There are three solutions to this issue. 1) The most obvious solution to this issue is to repent and not celebrate this invention of the pagan Catholic Church or anything at all. Because there is no true, early historical precedent or command, it's safe to conclude that we don't have any obligation whatsoever to celebrate Messiah's first advent. 2) The second solution would be to simply replace this celebration with a more Christ-honoring, Biblically accurate celebration, if one insists on continuing to celebrate something. This will require a renewed and more accurate understanding of when Jesus might have been born. 3) The third solution would be to simply adopt the Creator's Feast Days given in Leviticus 23.
This section isn't going to present the Leviticus solution for the simple fact that anyone with interest can open to that place in the scriptures and learn of them. Instead, I'm going to outline what information we can glean from the Bible as it relates to when Jesus might actually have been born. By doing this, we not only offer a potential alternative and compromise for the people who desire to commemorate Jesus' birth, but we also lay the mainstream Christian myth to rest for good. There will be no justifiable reason to continue practicing paganism.
Solution 2: Consider Fall
None of this suggests that it's impossible to know when the true birth likely took place.

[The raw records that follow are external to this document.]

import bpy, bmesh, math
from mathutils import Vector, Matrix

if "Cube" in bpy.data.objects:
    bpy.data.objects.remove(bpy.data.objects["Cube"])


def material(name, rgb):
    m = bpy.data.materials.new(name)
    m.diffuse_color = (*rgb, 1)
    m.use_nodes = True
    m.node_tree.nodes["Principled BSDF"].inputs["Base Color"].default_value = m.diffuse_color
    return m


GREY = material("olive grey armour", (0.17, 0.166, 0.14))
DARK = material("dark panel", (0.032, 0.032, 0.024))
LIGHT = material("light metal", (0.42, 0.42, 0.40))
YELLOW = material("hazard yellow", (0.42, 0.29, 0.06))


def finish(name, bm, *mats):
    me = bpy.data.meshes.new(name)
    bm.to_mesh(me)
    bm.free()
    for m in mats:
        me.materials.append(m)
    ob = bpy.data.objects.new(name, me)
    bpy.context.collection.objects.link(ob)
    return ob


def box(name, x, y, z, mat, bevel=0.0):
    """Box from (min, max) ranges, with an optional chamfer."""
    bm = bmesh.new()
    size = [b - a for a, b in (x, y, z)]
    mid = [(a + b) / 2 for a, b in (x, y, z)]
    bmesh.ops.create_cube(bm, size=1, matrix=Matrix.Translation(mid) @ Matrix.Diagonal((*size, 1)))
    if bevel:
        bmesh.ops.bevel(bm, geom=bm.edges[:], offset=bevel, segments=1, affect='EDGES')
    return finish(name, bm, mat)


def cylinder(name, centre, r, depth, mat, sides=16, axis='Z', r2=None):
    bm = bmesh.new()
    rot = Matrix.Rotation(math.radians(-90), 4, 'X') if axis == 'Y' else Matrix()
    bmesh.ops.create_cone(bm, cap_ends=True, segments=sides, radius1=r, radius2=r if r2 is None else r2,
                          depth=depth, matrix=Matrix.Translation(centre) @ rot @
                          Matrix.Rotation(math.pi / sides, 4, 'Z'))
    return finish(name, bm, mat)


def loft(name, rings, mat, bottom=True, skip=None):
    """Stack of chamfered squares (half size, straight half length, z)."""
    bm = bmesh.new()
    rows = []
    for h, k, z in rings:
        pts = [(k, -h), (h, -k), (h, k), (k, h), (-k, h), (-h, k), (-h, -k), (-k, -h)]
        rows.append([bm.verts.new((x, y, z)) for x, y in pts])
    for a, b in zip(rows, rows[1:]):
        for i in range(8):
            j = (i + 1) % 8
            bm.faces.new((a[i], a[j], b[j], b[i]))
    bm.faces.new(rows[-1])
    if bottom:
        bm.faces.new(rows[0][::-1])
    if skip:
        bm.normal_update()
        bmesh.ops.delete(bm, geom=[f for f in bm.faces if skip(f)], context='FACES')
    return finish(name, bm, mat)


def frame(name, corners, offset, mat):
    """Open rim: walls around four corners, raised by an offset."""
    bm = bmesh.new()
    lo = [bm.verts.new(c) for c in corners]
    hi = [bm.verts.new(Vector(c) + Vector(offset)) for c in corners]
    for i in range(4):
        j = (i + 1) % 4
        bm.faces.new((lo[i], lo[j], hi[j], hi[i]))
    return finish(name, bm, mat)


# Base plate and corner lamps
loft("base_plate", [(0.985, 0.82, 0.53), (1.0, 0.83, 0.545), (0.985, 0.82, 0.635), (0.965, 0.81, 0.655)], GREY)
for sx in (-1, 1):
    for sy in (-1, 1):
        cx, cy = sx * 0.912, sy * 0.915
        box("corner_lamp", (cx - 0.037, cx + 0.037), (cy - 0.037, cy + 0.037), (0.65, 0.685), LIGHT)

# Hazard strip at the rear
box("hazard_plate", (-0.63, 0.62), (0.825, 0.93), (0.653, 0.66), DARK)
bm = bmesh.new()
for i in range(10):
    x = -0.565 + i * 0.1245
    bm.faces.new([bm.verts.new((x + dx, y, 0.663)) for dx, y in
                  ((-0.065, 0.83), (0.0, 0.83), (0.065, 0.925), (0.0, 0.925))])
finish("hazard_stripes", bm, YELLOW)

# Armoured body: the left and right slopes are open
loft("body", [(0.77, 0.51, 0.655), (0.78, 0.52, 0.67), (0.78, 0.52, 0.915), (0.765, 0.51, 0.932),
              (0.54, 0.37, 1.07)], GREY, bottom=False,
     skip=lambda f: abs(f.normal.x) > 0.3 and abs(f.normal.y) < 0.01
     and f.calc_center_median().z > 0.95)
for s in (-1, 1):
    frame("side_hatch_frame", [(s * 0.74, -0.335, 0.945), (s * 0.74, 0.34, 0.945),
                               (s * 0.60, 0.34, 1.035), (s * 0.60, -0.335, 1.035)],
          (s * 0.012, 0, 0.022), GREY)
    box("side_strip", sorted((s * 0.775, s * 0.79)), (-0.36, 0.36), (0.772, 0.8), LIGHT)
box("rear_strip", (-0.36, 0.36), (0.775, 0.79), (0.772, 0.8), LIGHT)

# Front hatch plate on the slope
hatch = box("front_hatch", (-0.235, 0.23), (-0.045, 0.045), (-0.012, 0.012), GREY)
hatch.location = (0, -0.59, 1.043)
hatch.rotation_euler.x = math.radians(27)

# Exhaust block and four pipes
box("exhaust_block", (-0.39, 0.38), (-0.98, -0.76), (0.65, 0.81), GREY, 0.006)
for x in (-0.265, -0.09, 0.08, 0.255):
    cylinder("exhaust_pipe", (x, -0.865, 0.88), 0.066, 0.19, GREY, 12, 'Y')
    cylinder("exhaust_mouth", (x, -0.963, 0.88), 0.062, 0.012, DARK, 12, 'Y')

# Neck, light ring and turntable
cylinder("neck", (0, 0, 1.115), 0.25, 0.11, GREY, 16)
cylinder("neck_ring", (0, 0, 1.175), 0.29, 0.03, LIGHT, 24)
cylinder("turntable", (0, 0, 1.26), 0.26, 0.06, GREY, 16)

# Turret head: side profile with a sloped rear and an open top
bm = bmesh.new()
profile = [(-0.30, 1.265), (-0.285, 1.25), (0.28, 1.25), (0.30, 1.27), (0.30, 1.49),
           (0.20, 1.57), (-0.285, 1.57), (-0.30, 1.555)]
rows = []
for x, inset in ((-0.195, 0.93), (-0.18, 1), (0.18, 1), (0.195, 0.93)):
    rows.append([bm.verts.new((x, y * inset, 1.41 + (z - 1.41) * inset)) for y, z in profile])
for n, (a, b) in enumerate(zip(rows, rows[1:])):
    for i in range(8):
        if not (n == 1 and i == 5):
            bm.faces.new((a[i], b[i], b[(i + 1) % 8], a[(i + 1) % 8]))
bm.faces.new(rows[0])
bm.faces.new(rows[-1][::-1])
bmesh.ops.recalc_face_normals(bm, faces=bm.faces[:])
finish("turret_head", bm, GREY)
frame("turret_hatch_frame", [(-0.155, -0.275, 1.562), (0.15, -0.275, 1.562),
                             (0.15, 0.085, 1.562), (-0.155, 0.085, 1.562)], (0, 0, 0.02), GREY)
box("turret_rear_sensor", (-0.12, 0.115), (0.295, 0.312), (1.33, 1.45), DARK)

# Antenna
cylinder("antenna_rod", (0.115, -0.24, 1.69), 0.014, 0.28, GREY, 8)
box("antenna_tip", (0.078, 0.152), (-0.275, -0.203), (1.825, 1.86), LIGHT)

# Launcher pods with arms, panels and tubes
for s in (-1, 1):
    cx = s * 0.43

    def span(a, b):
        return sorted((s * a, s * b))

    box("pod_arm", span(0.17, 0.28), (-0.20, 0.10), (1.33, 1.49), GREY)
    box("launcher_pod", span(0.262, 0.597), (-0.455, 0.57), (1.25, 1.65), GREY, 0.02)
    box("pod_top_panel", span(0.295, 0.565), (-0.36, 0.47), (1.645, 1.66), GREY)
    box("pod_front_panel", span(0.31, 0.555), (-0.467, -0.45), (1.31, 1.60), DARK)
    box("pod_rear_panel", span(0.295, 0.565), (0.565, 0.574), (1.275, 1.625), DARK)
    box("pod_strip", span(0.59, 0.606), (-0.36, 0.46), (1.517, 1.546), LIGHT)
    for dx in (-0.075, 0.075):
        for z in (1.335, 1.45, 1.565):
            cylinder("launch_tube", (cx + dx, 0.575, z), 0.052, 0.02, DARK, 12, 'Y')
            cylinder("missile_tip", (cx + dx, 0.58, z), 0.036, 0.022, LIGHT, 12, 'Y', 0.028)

There is reason to believe that Jesus was born in the Fall, not Winter. Let's try to see why.
First, we can get a rough calculation based on information we're given concerning Jesus' uncle Zacharias, aunt Elizabeth, and cousin John.
- Zacharias was serving according to his "priestly division," which was the eighth of twenty four divisions, "After the course of Abijah" (2 Chron 23:8; 2 Kings 11:5; Luke 1:5-8).
- Division 1: Jehoiarib -- "April" 8-15
- Division 2: Jedaiah -- "April" 15-22
- All Divisions: "April" 22-29 (unleavened bread was "April" 23-29)
- Division 7: Hakkoz -- "May" 27 - "June" 3
- Division 8: Abijah -- "June" 3-10
- All Divisions: "June" 10-17
- This means Zachariah would've served two consecutive weeks
- Luke 1:23,24 "And it came to pass, that, as soon as the days of his ministration were accomplished, he departed to his own house. And after those days his wife Elisabeth conceived,..."
- We can assume that Elizabeth conceived sometime during the next couple of weeks ("June" 18 - "July" 1)
- 40 Weeks ("normal gestation period") later is sometime between "March" 25 and "April" 7, 4BC
- Luke 1:26 and 36: "And in the sixth month the angel Gabriel was sent from God unto a city of Galilee, name Nazareth...[to announce that Messiah would be born of Mary and Joseph]"*** and "...and this is the sixth month with her, who was called barren [Elizabeth]."
- Sixth months after the approximate birth of John is the approximate birth of Messiah Jesus, Fall of 4 BC ("September" or "October")